Instructions for the task:
Please copy out every line in the entries that includes the word "then".

Records provided:
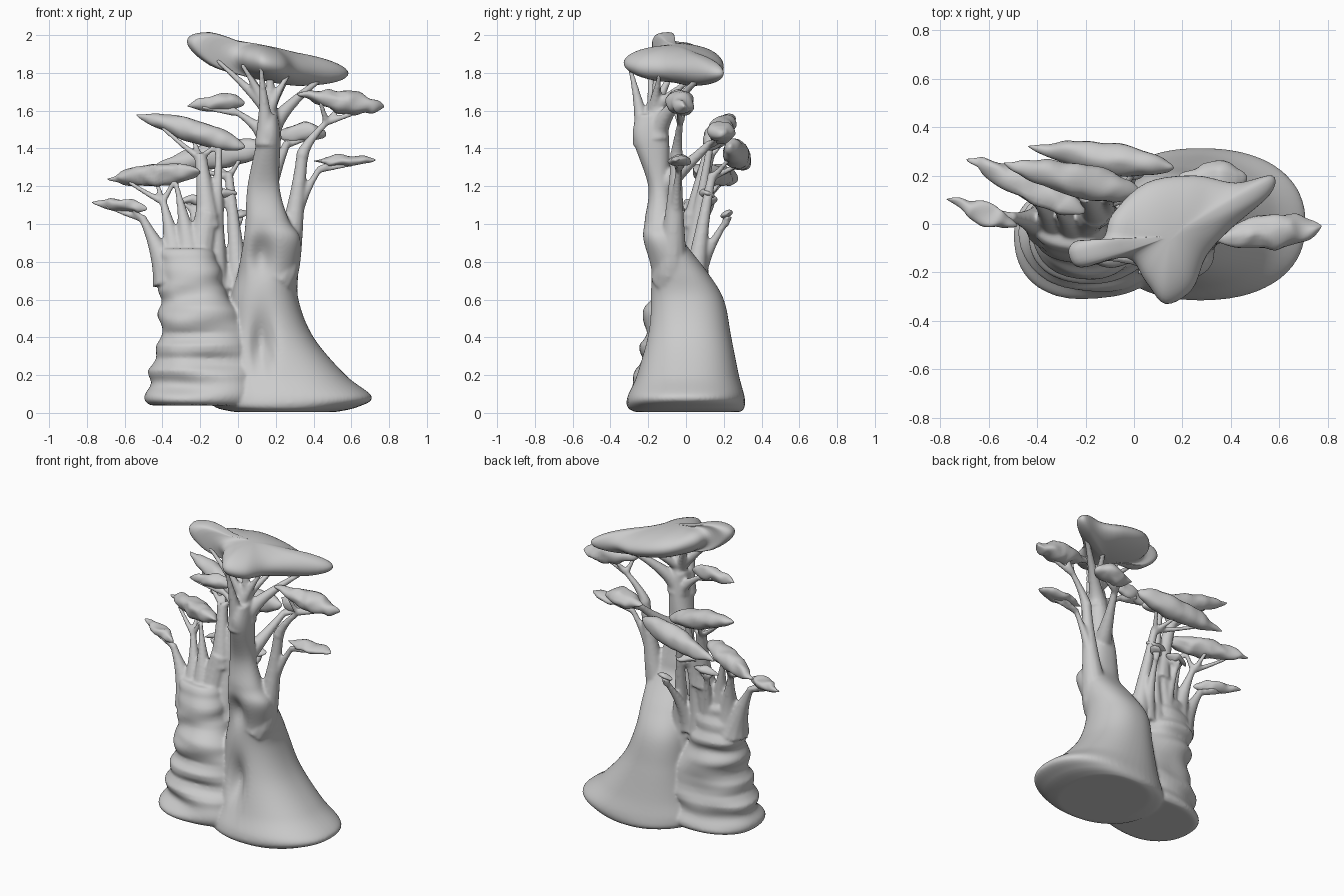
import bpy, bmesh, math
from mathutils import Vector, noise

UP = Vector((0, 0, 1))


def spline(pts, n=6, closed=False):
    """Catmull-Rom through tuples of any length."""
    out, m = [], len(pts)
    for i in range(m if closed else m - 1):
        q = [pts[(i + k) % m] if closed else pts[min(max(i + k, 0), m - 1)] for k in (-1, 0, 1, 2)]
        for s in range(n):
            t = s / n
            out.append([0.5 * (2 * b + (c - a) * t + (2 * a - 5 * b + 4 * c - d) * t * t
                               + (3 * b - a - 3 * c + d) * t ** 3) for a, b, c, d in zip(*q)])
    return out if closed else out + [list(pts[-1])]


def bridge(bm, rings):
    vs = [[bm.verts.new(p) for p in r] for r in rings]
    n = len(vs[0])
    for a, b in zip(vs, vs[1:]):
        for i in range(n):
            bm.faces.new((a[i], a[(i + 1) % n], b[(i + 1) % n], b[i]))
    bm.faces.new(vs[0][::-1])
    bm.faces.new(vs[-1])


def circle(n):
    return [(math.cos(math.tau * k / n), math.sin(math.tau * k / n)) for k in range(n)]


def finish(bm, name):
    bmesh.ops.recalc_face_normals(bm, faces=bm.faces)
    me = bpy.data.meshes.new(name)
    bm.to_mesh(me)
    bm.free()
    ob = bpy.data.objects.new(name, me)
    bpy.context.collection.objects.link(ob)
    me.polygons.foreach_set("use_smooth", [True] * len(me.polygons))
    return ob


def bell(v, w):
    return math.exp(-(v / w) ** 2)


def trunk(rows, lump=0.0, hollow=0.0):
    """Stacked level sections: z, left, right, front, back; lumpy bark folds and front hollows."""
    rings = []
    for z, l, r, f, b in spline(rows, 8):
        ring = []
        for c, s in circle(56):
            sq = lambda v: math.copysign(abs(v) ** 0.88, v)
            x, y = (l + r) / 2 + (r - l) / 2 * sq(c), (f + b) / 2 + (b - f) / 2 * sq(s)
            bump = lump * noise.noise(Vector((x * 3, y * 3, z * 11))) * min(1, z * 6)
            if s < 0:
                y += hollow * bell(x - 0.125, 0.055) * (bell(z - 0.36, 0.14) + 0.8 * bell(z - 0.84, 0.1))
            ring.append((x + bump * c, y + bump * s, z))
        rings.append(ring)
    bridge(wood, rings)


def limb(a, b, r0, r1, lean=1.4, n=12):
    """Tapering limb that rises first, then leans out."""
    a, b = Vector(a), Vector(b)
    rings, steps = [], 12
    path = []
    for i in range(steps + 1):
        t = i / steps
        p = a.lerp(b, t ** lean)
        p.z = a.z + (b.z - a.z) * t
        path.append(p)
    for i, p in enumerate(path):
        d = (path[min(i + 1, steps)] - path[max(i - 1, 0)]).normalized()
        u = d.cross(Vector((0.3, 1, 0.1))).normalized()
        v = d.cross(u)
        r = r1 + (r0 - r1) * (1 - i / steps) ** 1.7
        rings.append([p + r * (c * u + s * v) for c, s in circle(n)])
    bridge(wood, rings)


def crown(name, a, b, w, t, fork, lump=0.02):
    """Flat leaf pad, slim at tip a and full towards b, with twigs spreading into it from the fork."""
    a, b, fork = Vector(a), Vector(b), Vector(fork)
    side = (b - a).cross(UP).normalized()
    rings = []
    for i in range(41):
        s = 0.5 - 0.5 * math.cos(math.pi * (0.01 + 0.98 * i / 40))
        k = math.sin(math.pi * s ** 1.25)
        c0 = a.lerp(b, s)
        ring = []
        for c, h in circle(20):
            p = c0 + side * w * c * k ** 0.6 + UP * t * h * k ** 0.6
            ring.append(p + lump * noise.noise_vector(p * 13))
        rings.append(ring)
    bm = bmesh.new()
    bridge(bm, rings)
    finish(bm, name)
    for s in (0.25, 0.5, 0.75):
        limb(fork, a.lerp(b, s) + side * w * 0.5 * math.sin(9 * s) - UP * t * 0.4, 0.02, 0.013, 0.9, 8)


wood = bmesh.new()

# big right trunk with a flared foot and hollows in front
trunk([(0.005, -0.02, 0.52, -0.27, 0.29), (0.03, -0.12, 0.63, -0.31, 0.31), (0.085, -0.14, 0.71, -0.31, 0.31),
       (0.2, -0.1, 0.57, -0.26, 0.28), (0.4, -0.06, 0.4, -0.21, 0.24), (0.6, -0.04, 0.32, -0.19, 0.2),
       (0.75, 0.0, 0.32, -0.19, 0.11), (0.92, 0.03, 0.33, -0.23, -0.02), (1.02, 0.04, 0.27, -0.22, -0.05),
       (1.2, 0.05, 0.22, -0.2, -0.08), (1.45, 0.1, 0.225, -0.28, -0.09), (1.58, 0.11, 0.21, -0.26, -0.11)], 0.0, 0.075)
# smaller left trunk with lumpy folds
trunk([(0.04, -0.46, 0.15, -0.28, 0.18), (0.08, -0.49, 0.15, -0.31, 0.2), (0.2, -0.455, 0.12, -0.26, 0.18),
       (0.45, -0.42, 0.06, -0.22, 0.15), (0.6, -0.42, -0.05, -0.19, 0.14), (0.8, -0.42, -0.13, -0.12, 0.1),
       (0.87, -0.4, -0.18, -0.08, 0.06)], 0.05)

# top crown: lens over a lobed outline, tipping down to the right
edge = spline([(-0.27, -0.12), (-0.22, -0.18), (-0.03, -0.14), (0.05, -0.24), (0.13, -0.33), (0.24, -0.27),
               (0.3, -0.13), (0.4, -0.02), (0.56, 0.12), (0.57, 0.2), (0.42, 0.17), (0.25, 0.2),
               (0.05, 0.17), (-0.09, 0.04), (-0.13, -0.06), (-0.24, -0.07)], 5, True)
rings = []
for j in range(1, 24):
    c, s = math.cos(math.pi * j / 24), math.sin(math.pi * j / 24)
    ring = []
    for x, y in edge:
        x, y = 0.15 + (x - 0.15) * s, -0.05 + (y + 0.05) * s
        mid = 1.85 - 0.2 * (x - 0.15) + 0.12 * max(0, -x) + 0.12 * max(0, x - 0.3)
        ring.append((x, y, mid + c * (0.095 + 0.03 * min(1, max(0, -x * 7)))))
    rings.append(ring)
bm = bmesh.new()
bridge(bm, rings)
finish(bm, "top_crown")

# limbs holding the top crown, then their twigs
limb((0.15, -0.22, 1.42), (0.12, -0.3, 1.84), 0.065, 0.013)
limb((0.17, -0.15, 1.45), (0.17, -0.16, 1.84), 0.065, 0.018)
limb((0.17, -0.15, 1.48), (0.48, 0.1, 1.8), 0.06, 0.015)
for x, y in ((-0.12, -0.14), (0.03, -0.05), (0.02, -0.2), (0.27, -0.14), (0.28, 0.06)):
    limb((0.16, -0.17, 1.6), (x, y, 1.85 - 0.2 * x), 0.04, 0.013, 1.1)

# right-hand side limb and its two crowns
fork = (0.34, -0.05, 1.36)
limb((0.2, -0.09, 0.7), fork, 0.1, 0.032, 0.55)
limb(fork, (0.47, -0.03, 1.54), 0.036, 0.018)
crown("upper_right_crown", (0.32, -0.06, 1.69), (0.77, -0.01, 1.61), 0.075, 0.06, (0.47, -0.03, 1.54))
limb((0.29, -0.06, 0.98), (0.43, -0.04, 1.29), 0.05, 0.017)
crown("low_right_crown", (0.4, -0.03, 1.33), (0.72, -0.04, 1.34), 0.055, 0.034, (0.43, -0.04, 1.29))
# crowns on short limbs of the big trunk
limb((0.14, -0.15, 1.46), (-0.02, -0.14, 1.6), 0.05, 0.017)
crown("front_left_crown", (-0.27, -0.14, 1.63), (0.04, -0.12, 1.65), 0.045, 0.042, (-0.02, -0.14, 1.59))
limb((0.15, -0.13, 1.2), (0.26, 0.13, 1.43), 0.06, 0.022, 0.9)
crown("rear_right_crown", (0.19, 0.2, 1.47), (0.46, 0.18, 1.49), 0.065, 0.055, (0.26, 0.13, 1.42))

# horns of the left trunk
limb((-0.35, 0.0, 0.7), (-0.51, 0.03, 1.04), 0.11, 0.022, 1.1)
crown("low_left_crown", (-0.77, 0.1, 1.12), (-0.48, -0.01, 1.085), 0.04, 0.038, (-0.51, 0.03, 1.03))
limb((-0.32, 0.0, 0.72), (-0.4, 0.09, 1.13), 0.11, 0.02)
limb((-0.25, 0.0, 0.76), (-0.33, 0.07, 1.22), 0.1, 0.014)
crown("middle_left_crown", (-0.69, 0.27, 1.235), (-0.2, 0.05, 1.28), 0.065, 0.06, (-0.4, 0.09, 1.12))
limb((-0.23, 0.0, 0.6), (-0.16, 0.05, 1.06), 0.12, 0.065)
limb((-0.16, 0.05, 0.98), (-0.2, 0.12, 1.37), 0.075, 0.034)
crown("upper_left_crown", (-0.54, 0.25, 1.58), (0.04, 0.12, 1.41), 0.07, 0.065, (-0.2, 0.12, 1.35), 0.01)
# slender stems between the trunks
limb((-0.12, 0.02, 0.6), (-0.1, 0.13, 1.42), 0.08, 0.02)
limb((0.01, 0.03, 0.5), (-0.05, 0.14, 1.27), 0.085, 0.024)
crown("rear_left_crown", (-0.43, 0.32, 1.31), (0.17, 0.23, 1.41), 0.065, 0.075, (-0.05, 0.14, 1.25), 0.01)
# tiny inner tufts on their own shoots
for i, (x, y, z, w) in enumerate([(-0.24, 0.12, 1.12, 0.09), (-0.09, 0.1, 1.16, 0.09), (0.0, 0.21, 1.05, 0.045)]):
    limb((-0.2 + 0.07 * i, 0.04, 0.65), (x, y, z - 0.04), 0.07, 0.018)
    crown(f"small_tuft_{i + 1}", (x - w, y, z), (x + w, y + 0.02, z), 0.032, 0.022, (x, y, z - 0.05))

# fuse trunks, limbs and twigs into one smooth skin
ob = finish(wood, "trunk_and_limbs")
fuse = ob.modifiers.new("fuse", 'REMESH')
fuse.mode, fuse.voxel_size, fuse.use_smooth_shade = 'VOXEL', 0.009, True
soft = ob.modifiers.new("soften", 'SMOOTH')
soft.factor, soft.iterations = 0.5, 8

Task result:
    """Tapering limb that rises first, then leans out."""
# limbs holding the top crown, then their twigs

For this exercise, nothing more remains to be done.